Naval G. Daver, MD, discusses the rationale for an ongoing phase 1 trial investigating uproleselan in combination with azacitidine and venetoclax in patients with treatment-naïve acute myeloid leukemia.
Naval G. Daver, MD, associate professor, Department of Leukemia, Division of Cancer Medicine, The University of Texas MD Anderson Cancer Center, discusses the rationale for an ongoing phase 1 trial (NCT04964505) investigating uproleselan (GM-1271) in combination with azacitidine (Vidaza) and venetoclax (Venclexta) in patients with treatment-naïve acute myeloid leukemia (AML).

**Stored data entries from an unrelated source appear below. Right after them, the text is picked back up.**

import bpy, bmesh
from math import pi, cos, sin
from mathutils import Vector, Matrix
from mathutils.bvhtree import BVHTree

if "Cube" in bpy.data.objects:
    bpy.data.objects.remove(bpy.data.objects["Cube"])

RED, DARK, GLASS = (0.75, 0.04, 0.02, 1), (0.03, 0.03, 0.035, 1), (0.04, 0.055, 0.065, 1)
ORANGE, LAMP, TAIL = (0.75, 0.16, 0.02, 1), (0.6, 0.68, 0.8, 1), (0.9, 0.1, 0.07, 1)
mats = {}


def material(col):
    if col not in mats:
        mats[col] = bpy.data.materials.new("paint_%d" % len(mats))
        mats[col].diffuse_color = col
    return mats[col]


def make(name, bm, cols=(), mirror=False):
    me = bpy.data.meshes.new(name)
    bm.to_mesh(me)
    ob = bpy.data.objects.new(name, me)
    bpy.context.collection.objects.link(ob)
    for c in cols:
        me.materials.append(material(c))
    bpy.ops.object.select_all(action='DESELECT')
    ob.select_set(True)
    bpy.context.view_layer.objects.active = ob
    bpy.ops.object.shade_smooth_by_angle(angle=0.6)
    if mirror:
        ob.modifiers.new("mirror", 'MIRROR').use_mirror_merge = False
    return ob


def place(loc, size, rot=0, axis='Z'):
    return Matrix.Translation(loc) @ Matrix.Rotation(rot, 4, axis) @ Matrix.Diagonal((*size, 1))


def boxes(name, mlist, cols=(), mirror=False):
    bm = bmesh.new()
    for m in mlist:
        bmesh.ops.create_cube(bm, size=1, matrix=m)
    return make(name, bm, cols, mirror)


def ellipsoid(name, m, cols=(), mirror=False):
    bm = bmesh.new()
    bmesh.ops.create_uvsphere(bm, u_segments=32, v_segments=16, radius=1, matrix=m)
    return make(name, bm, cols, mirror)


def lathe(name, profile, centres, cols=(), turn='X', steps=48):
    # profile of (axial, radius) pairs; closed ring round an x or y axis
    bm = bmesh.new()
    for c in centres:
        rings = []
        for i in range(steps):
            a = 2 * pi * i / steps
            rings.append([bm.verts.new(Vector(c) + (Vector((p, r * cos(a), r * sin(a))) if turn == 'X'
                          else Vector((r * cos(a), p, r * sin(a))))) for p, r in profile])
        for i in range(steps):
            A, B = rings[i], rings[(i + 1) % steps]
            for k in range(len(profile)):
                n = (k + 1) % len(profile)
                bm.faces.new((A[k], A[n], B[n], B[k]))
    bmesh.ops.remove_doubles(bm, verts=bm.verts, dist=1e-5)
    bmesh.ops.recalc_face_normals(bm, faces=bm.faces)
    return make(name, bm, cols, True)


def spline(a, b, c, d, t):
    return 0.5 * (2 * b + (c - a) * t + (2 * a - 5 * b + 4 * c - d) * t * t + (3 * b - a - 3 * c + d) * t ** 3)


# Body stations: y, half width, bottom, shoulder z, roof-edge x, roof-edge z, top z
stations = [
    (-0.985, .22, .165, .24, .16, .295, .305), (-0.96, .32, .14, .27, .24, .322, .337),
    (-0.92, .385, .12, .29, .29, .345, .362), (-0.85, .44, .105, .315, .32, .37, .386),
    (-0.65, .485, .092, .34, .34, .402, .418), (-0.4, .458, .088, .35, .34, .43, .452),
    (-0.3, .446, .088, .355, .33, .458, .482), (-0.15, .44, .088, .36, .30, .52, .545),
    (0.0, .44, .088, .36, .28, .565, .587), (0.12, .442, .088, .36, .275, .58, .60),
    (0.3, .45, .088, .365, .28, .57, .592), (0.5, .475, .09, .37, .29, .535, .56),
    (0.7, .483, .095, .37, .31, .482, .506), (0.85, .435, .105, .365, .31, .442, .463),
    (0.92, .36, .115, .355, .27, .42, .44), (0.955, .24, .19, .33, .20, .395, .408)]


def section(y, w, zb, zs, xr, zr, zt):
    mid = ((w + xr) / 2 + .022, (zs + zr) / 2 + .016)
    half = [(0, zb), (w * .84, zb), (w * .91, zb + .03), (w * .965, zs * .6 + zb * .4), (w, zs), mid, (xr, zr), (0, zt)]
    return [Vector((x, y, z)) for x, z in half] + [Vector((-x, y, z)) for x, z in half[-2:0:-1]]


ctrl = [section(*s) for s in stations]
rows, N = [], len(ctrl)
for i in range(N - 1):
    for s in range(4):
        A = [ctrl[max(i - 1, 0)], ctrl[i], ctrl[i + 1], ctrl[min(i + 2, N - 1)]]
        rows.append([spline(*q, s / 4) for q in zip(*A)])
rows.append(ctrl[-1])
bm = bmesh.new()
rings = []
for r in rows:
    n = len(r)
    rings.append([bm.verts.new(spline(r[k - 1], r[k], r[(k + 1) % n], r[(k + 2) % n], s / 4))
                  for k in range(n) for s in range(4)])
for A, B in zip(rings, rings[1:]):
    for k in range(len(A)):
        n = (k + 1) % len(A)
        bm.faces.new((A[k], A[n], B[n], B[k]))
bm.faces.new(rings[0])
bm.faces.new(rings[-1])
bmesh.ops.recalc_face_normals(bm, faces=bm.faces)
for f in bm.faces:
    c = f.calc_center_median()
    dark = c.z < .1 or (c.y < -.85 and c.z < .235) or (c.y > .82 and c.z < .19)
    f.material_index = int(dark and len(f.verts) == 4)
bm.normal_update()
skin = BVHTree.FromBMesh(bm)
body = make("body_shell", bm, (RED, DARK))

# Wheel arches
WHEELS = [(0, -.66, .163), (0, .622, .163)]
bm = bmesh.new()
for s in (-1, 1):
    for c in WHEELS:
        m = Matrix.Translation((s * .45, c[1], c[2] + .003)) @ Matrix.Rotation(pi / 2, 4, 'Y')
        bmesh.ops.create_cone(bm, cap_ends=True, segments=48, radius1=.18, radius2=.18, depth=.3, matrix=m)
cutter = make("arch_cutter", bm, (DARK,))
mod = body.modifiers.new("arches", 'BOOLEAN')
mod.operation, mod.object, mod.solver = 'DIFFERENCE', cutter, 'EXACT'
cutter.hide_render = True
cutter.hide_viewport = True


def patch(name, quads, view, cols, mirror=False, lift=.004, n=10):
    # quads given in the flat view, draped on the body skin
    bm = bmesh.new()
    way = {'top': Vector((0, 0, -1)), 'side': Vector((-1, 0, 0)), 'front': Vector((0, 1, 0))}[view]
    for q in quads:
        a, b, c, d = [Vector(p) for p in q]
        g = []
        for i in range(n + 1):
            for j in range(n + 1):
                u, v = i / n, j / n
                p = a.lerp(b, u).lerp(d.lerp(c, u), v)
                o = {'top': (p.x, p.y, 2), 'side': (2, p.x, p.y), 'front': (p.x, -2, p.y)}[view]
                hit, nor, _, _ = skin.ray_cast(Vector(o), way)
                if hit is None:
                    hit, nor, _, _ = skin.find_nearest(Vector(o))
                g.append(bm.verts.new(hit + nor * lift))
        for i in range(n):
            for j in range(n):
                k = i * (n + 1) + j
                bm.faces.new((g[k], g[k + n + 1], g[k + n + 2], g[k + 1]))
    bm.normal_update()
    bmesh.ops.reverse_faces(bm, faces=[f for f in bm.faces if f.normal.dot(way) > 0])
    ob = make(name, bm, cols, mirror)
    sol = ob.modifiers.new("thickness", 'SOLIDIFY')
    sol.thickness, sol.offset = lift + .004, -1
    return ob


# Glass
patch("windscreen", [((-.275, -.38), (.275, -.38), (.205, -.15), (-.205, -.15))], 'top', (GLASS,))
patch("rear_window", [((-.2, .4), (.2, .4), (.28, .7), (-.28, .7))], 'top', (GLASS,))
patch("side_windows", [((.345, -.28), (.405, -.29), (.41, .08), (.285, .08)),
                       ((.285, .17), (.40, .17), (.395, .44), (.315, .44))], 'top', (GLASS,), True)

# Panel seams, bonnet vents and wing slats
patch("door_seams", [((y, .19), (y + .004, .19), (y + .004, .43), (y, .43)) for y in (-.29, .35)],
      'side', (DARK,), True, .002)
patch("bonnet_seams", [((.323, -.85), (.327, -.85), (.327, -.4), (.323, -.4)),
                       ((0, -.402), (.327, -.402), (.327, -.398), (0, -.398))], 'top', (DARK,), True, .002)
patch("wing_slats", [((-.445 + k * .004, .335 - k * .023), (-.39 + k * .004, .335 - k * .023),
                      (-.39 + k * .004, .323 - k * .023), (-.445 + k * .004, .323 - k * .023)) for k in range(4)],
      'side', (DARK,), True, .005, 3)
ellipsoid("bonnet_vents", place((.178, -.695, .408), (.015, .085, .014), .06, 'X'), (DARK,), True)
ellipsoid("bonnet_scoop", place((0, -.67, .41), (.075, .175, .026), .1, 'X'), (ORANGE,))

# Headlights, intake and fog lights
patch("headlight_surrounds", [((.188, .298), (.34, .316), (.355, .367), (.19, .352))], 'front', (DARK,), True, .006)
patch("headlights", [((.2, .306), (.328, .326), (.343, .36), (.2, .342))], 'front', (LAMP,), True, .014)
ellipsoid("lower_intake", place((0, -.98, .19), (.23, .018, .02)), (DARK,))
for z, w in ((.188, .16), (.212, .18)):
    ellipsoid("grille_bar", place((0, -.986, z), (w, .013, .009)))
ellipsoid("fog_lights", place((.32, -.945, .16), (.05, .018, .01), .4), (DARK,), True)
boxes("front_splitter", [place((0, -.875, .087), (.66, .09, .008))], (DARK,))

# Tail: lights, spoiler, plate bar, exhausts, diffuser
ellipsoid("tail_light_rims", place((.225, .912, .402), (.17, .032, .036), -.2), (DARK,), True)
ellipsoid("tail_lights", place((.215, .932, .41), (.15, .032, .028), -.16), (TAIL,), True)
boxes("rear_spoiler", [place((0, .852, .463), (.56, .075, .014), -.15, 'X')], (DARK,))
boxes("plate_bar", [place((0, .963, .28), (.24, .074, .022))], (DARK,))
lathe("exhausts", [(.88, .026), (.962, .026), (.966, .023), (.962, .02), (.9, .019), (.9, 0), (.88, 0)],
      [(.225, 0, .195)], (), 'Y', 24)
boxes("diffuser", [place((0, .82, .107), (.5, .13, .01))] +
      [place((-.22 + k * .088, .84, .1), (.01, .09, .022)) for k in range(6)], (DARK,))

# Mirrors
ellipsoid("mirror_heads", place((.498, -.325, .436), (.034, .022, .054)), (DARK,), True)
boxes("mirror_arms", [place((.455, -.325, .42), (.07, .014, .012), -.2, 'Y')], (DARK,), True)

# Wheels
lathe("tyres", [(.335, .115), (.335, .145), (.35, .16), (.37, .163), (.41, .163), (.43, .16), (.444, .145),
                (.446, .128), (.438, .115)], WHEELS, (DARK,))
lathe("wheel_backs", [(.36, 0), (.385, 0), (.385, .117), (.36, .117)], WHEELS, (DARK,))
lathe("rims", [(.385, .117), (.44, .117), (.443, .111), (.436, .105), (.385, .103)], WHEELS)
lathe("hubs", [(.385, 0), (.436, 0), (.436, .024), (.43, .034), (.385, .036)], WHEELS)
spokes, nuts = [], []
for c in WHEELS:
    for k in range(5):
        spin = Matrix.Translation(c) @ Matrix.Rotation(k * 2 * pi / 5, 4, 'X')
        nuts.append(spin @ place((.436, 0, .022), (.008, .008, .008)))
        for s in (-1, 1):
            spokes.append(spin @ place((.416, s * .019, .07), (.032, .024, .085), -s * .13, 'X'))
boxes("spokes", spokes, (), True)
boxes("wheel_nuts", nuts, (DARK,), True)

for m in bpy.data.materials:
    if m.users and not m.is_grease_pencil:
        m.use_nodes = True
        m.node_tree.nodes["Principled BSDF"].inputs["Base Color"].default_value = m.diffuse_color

The combination of azacitidine plus venetoclax is frequently used in patients with AML who are older than 75 years of age as well as those who are between 60 years and 75 years of age, Daver says. Approximately 60% to 70% of patients with newly diagnosed AML receive azacitidine/venetoclax-based therapy in the front line, Daver notes. This is an ideal combination for many patients with AML because it generates good response rates, is tolerable, and allows patients to feasibly undergo subsequent allogeneic stem cell transplant, Daver explains.
The phase 3 VIALE-A trial (NCT02993523) evaluated the combination of azacitidine and venetoclax vs azacitidine alone in patients with treatment-naïve AML who were ineligible for standard induction therapy. At a median follow-up of 43.2 months, the median overall survival was 14.7 months (95% CI, 12.1-18.7) with the combination vs 9.6 months (95% CI, 7.4-12.7) with azacitidine alone. Although these data are encouraging, the efficacy of this combination may be enhanced with additional targeted therapies, such as inhibitors of FLT3, IDH, and CD123, according to Daver.
Brian Jonas, MD, PhD, of the University of California, Davis, is leading the phase 1 trial investigating the addition of the E-selectin inhibitor uproleselan to the azacitidine/venetoclax backbone in this patient population. Preclinical data have shown a synergy between venetoclax and uproleselan, Daver says. Furthermore, the addition of uproleselan to this combination does not seem to contribute significant cumulative toxicities, such as myelosuppression and neutropenia, Daver explains. For these reasons, the E-selectin inhibitor is a viable agent to explore in combination with venetoclax and azacitidine, and investigators await data readouts from this phase 1 study, Daver concludes.